The Case for a National Legalization Program without Legislation or Executive Action
Jeanne M. Atkinson, Tom K. Wong
This article presents the results of a study that finds that as many as two million unauthorized immigrants in the United States could have a path to permanent legal status. However, these immigrants may not know that they are eligible for legal status, much less be able to afford the costs or take the necessary steps to obtain it. The two million figure is drawn from an analysis of screening data from 4,070 unauthorized immigrants from 12 states. The study highlights the profound impact that a national project to screen for legal status would have on the entire US population, including eligible immigrants, their family members, and the country at large.
The need for legal screening has become particularly acute in light of the Trump administration’s focus on apprehension and deportation of unauthorized immigrants without regard to their length of residence in the United States, family relationships to US citizens and lawful permanent residents (LPRs), or other positive factors.

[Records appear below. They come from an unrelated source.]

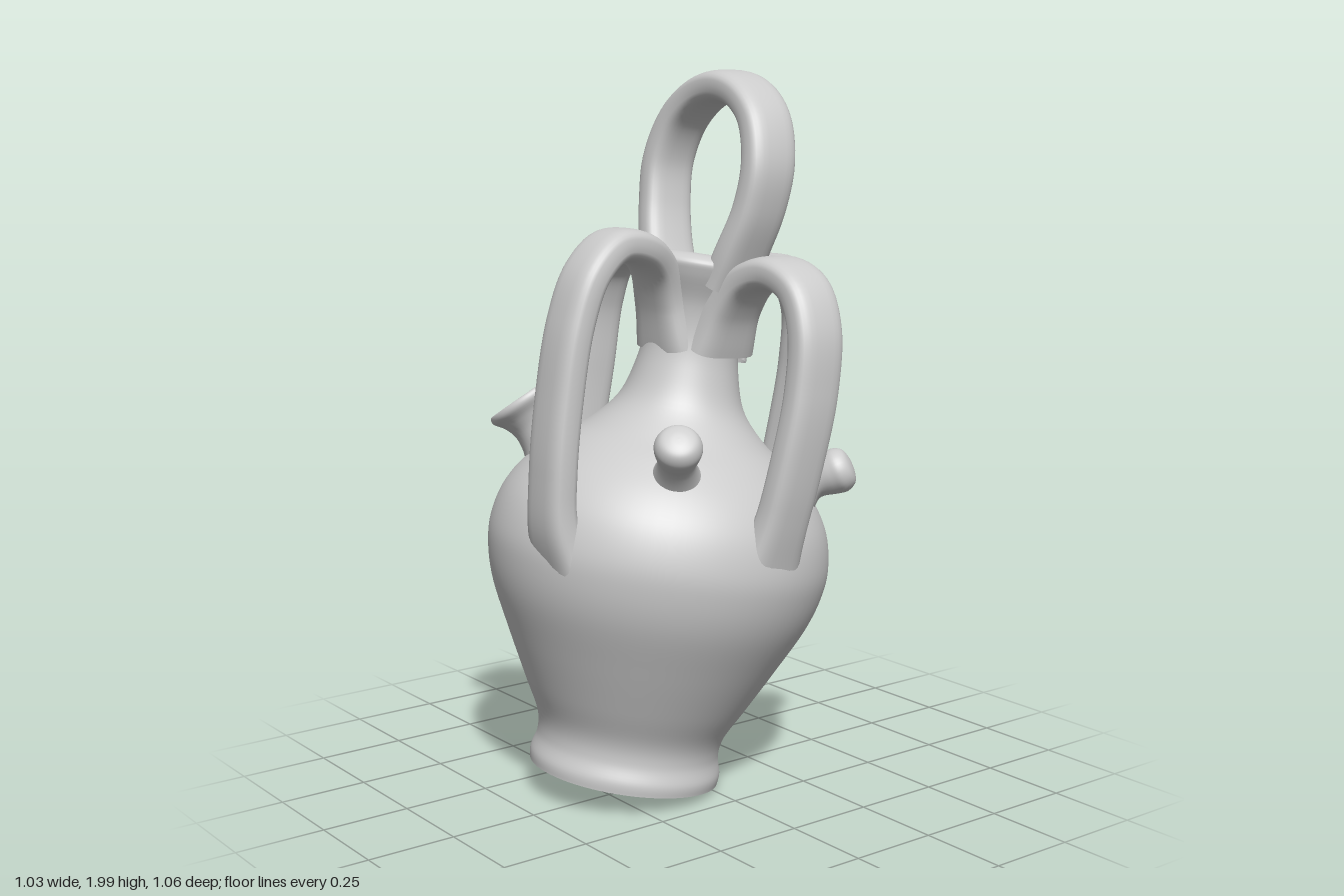
import * as THREE from 'three';

const clay = new THREE.MeshStandardMaterial({ color: 0xcccccc, side: THREE.DoubleSide });
const V = (a) => new THREE.Vector3(...a);
const UP = new THREE.Vector3(0, 1, 0);

function add(parent, name, geometry) {
  const mesh = new THREE.Mesh(geometry, clay);
  mesh.name = name;
  parent.add(mesh);
  return mesh;
}

// Smooth turned shape from a few [radius, height] points
function turned(points, divisions, segments) {
  const curve = new THREE.SplineCurve(points.map(([r, y]) => new THREE.Vector2(r, y)));
  const pts = curve.getPoints(divisions);
  pts.forEach((p) => { p.x = Math.max(p.x, 0); });
  return new THREE.LatheGeometry(pts, segments);
}

// Flat strap with rounded edges swept along a path, flaring where it joins the jug
function strap(path, side, { half = 0.076, thick = 0.044, startFlare = 0.4, endFlare = 0.5 } = {}) {
  const curve = new THREE.CatmullRomCurve3(path.map(V), false, 'centripetal');
  const rows = 80, cols = 28, pos = [], index = [];
  for (let i = 0; i <= rows; i++) {
    const t = i / rows;
    const p = curve.getPointAt(t), T = curve.getTangentAt(t);
    const N = new THREE.Vector3().crossVectors(T, V(side)).normalize();
    const W = new THREE.Vector3().crossVectors(N, T);
    const k = 1 + startFlare * Math.max(0, 1 - t / 0.22) ** 2 + endFlare * Math.max(0, (t - 0.82) / 0.18) ** 2;
    for (let j = 0; j < cols; j++) {
      const a = (j / cols) * Math.PI * 2, c = Math.cos(a), s = Math.sin(a);
      const w = Math.sign(c) * Math.abs(c) ** 0.65 * half * k;
      const n = Math.sign(s) * Math.abs(s) ** 0.65 * thick * k;
      pos.push(p.x + W.x * w + N.x * n, p.y + W.y * w + N.y * n, p.z + W.z * w + N.z * n);
    }
  }
  for (let i = 0; i < rows; i++) {
    for (let j = 0; j < cols; j++) {
      const a = i * cols + j, b = i * cols + ((j + 1) % cols);
      index.push(a, b, a + cols, b, b + cols, a + cols);
    }
  }
  const g = new THREE.BufferGeometry();
  g.setAttribute('position', new THREE.Float32BufferAttribute(pos, 3));
  g.setIndex(index);
  g.computeVertexNormals();
  return g;
}

// Stand a turned part at a point and aim its axis along a direction
function aim(object, from, direction) {
  object.position.copy(V(from));
  object.quaternion.setFromUnitVectors(UP, direction.clone().normalize());
}

export function createModel() {
  const model = new THREE.Group();
  model.name = 'jug';

  // Leaning body: foot, belly, shoulder, neck flaring into a closed top
  const vessel = new THREE.Group();
  vessel.name = 'vessel';
  aim(vessel, [-0.05, 0.055, 0.164], V([0.05, 1.395, -0.24]));
  model.add(vessel);
  add(vessel, 'body', turned([
    [0.268, 0], [0.27, 0.03], [0.258, 0.08], [0.268, 0.14], [0.315, 0.23], [0.382, 0.36],
    [0.445, 0.49], [0.473, 0.59], [0.476, 0.67], [0.453, 0.76], [0.402, 0.84], [0.328, 0.91],
    [0.248, 0.97], [0.177, 1.05], [0.144, 1.15], [0.133, 1.24], [0.142, 1.33],
    [0.175, 1.41], [0.18, 1.445], [0.14, 1.465], [0.07, 1.46], [0, 1.455],
  ], 120, 72));
  const base = add(vessel, 'base', new THREE.CircleGeometry(0.268, 72));
  base.rotation.x = Math.PI / 2;

  // Carrying ring on top
  add(model, 'topRing', strap([
    [-0.125, 1.42, -0.065], [-0.165, 1.51, -0.076], [-0.203, 1.63, -0.1], [-0.213, 1.75, -0.12],
    [-0.17, 1.865, -0.142], [-0.09, 1.933, -0.156], [0.005, 1.956, -0.16], [0.1, 1.933, -0.156],
    [0.183, 1.865, -0.142], [0.226, 1.75, -0.12], [0.214, 1.63, -0.1], [0.17, 1.51, -0.076], [0.13, 1.42, -0.065],
  ], [0, 0, 1], { half: 0.077, thick: 0.043, startFlare: 0.1, endFlare: 0.1 }));

  // Four strap handles springing out of the neck and landing on the shoulder
  add(model, 'frontHandle', strap([
    [-0.01, 1.26, 0.03], [-0.005, 1.38, 0.06], [0.02, 1.475, 0.105], [0.05, 1.53, 0.18], [0.07, 1.541, 0.28],
    [0.088, 1.475, 0.37], [0.092, 1.35, 0.425], [0.092, 1.15, 0.464], [0.092, 0.97, 0.484],
    [0.088, 0.82, 0.482], [0.08, 0.68, 0.43],
  ], [1, 0, 0]));
  add(model, 'rightHandle', strap([
    [-0.075, 1.25, -0.06], [-0.125, 1.37, -0.07], [-0.195, 1.455, -0.075], [-0.3, 1.494, -0.07], [-0.405, 1.45, -0.055],
    [-0.455, 1.34, -0.045], [-0.468, 1.15, -0.02], [-0.465, 0.95, 0.02], [-0.452, 0.8, 0.045], [-0.4, 0.65, 0.06],
  ], [0, 0, 1]));
  add(model, 'leftHandle', strap([
    [0.085, 1.25, -0.065], [0.135, 1.36, -0.075], [0.205, 1.44, -0.085], [0.305, 1.469, -0.095], [0.405, 1.43, -0.095],
    [0.46, 1.33, -0.085], [0.472, 1.17, -0.065], [0.458, 1, -0.035], [0.425, 0.82, -0.005], [0.37, 0.66, 0.02],
  ], [0, 0, 1]));
  add(model, 'backHandle', strap([
    [0.005, 1.22, -0.115], [0.005, 1.33, -0.165], [-0.005, 1.408, -0.235], [-0.02, 1.444, -0.34], [-0.035, 1.414, -0.43],
    [-0.04, 1.32, -0.483], [-0.045, 1.17, -0.482], [-0.05, 1, -0.452], [-0.055, 0.82, -0.407], [-0.055, 0.65, -0.34],
  ], [1, 0, 0]));

  // Stout pouring spout with a flared rim and a shallow mouth
  const spout = add(model, 'spout', turned([
    [0.19, -0.05], [0.13, 0.01], [0.09, 0.07], [0.079, 0.125], [0.09, 0.165],
    [0.11, 0.195], [0.107, 0.213], [0.093, 0.214], [0.082, 0.208], [0.04, 0.206], [0, 0.206],
  ], 48, 36));
  aim(spout, [-0.216, 0.925, 0.238], V([-0.42, 0.82, 0.39]));

  // Three round-headed knobs: root and head centre
  const knobs = [
    ['frontLeftKnob', [0.19, 0.875, 0.165], [0.335, 1.04, 0.262]],
    ['backLeftKnob', [0.185, 0.83, -0.175], [0.305, 0.91, -0.308]],
    ['backRightKnob', [-0.18, 0.835, -0.16], [-0.312, 0.965, -0.285]],
  ];
  for (const [name, root, head] of knobs) {
    const dir = V(head).sub(V(root)), L = dir.length();
    const knob = add(model, name, turned([
      [0.17, 0], [0.112, 0.05], [0.07, 0.1], [0.05, L - 0.065], [0.059, L - 0.02],
      [0.063, L + 0.01], [0.05, L + 0.036], [0.025, L + 0.046], [0, L + 0.048],
    ], 40, 32));
    aim(knob, root, dir);
  }

  return model;
}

The proposed termination of benefits for many Temporary Protected Status (TPS) holders and Deferred Action for Childhood Arrivals (DACA)1 recipients would add more than one million individuals — approximately 325,000 (Warren and Kerwin 2017), and 700,000 (Krogstad 2017) people, respectively — to the pool of unauthorized immigrants.